__Problem description__: Write out the data exactly as given, dropping every picture.

── Information supplied ──

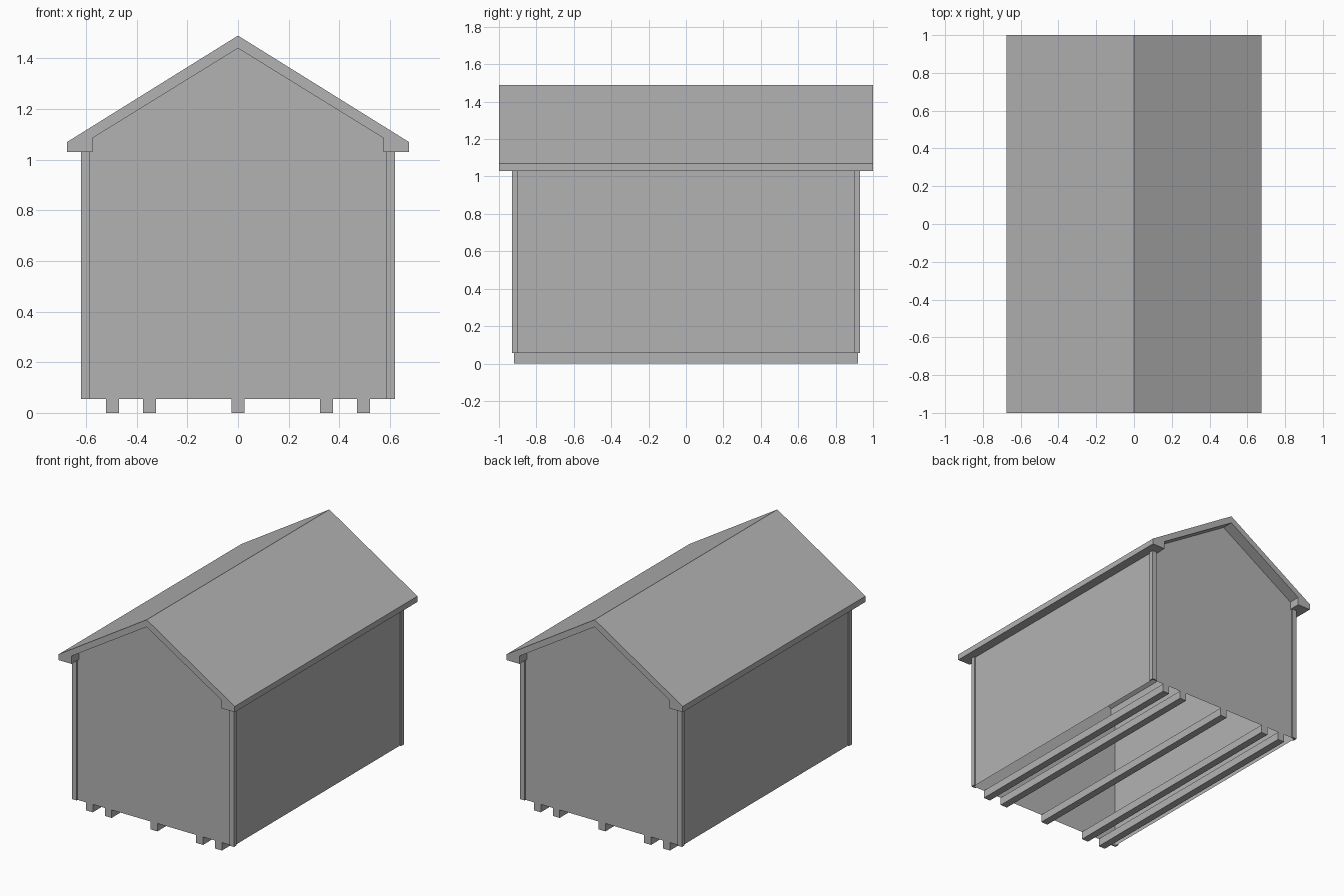
import bpy
import bmesh

cube = bpy.data.objects.get("Cube")
if cube:
    bpy.data.objects.remove(cube, do_unlink=True)

grey = bpy.data.materials.new("plain_grey")
grey.use_nodes = True
grey.diffuse_color = (0.45, 0.45, 0.45, 1)
grey.node_tree.nodes["Principled BSDF"].inputs["Base Color"].default_value = grey.diffuse_color

FLOOR, EAVE = 0.055, 1.03      # wall bottom and soffit height
WALL_X, WALL_Y = 0.61, 0.92    # wall planes


def sheet(name, points, depth=None):
    """One flat face, pushed along depth into a closed solid if given."""
    bm = bmesh.new()
    face = bm.faces.new([bm.verts.new(p) for p in points])
    if depth:
        new = bmesh.ops.extrude_face_region(bm, geom=[face], use_keep_orig=True)["geom"]
        bmesh.ops.translate(bm, vec=depth, verts=[v for v in new if isinstance(v, bmesh.types.BMVert)])
        bmesh.ops.recalc_face_normals(bm, faces=bm.faces)
    mesh = bpy.data.meshes.new(name)
    bm.to_mesh(mesh)
    bm.free()
    mesh.materials.append(grey)
    obj = bpy.data.objects.new(name, mesh)
    bpy.context.collection.objects.link(obj)
    return obj


def mirrored(half):
    """Complete a left half profile across x = 0, ridge point last."""
    return half + [(-x, z) for x, z in reversed(half[:-1])]


# Roof slab with boxed eaves
outer = mirrored([(0.675, EAVE), (0.675, 1.07), (0, 1.49)])
inner = mirrored([(0.575, EAVE), (0.575, 1.085), (0, 1.44)])
sheet("roof", [(x, -1, z) for x, z in outer + inner[::-1]], (0, 2, 0))

# Gable walls, tucked into the roof slab
gable = mirrored([(WALL_X, FLOOR), (WALL_X, 1.084), (0, 1.46)])
for name, side in (("front", -1), ("back", 1)):
    sheet(name + "_gable_wall", [(-side * x, side * WALL_Y, z) for x, z in gable])

# Side walls
for name, side in (("left", 1), ("right", -1)):
    sheet(name + "_wall", [(side * WALL_X, side * y, z) for y, z in (
        (-WALL_Y, FLOOR), (WALL_Y, FLOOR), (WALL_Y, EAVE + 0.02), (-WALL_Y, EAVE + 0.02))])

# Corner boards wrapped around each wall corner
corner = [(0.585, 0.93), (0.62, 0.93), (0.62, 0.90), (WALL_X, 0.90),
          (WALL_X, WALL_Y), (0.585, WALL_Y)]
for x_name, sx in (("left", 1), ("right", -1)):
    for y_name, sy in (("front", -1), ("back", 1)):
        sheet(f"{y_name}_{x_name}_corner_board",
              [(sx * x, sy * y, FLOOR) for x, y in corner], (0, 0, EAVE - FLOOR))

# Skids under the open floor
for i, x in enumerate((-0.495, -0.35, 0, 0.35, 0.495)):
    a, b = x - 0.026, x + 0.026
    sheet(f"skid_{i + 1}", [(a, -WALL_Y, 0), (b, -WALL_Y, 0), (b, -WALL_Y, FLOOR), (a, -WALL_Y, FLOOR)],
          (0, 2 * WALL_Y, 0))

───

__Solution to this problem__:
import bpy
import bmesh

cube = bpy.data.objects.get("Cube")
if cube:
    bpy.data.objects.remove(cube, do_unlink=True)

grey = bpy.data.materials.new("plain_grey")
grey.use_nodes = True
grey.diffuse_color = (0.45, 0.45, 0.45, 1)
grey.node_tree.nodes["Principled BSDF"].inputs["Base Color"].default_value = grey.diffuse_color

FLOOR, EAVE = 0.055, 1.03      # wall bottom and soffit height
WALL_X, WALL_Y = 0.61, 0.92    # wall planes


def sheet(name, points, depth=None):
    """One flat face, pushed along depth into a closed solid if given."""
    bm = bmesh.new()
    face = bm.faces.new([bm.verts.new(p) for p in points])
    if depth:
        new = bmesh.ops.extrude_face_region(bm, geom=[face], use_keep_orig=True)["geom"]
        bmesh.ops.translate(bm, vec=depth, verts=[v for v in new if isinstance(v, bmesh.types.BMVert)])
        bmesh.ops.recalc_face_normals(bm, faces=bm.faces)
    mesh = bpy.data.meshes.new(name)
    bm.to_mesh(mesh)
    bm.free()
    mesh.materials.append(grey)
    obj = bpy.data.objects.new(name, mesh)
    bpy.context.collection.objects.link(obj)
    return obj


def mirrored(half):
    """Complete a left half profile across x = 0, ridge point last."""
    return half + [(-x, z) for x, z in reversed(half[:-1])]


# Roof slab with boxed eaves
outer = mirrored([(0.675, EAVE), (0.675, 1.07), (0, 1.49)])
inner = mirrored([(0.575, EAVE), (0.575, 1.085), (0, 1.44)])
sheet("roof", [(x, -1, z) for x, z in outer + inner[::-1]], (0, 2, 0))

# Gable walls, tucked into the roof slab
gable = mirrored([(WALL_X, FLOOR), (WALL_X, 1.084), (0, 1.46)])
for name, side in (("front", -1), ("back", 1)):
    sheet(name + "_gable_wall", [(-side * x, side * WALL_Y, z) for x, z in gable])

# Side walls
for name, side in (("left", 1), ("right", -1)):
    sheet(name + "_wall", [(side * WALL_X, side * y, z) for y, z in (
        (-WALL_Y, FLOOR), (WALL_Y, FLOOR), (WALL_Y, EAVE + 0.02), (-WALL_Y, EAVE + 0.02))])

# Corner boards wrapped around each wall corner
corner = [(0.585, 0.93), (0.62, 0.93), (0.62, 0.90), (WALL_X, 0.90),
          (WALL_X, WALL_Y), (0.585, WALL_Y)]
for x_name, sx in (("left", 1), ("right", -1)):
    for y_name, sy in (("front", -1), ("back", 1)):
        sheet(f"{y_name}_{x_name}_corner_board",
              [(sx * x, sy * y, FLOOR) for x, y in corner], (0, 0, EAVE - FLOOR))

# Skids under the open floor
for i, x in enumerate((-0.495, -0.35, 0, 0.35, 0.495)):
    a, b = x - 0.026, x + 0.026
    sheet(f"skid_{i + 1}", [(a, -WALL_Y, 0), (b, -WALL_Y, 0), (b, -WALL_Y, FLOOR), (a, -WALL_Y, FLOOR)],
          (0, 2 * WALL_Y, 0))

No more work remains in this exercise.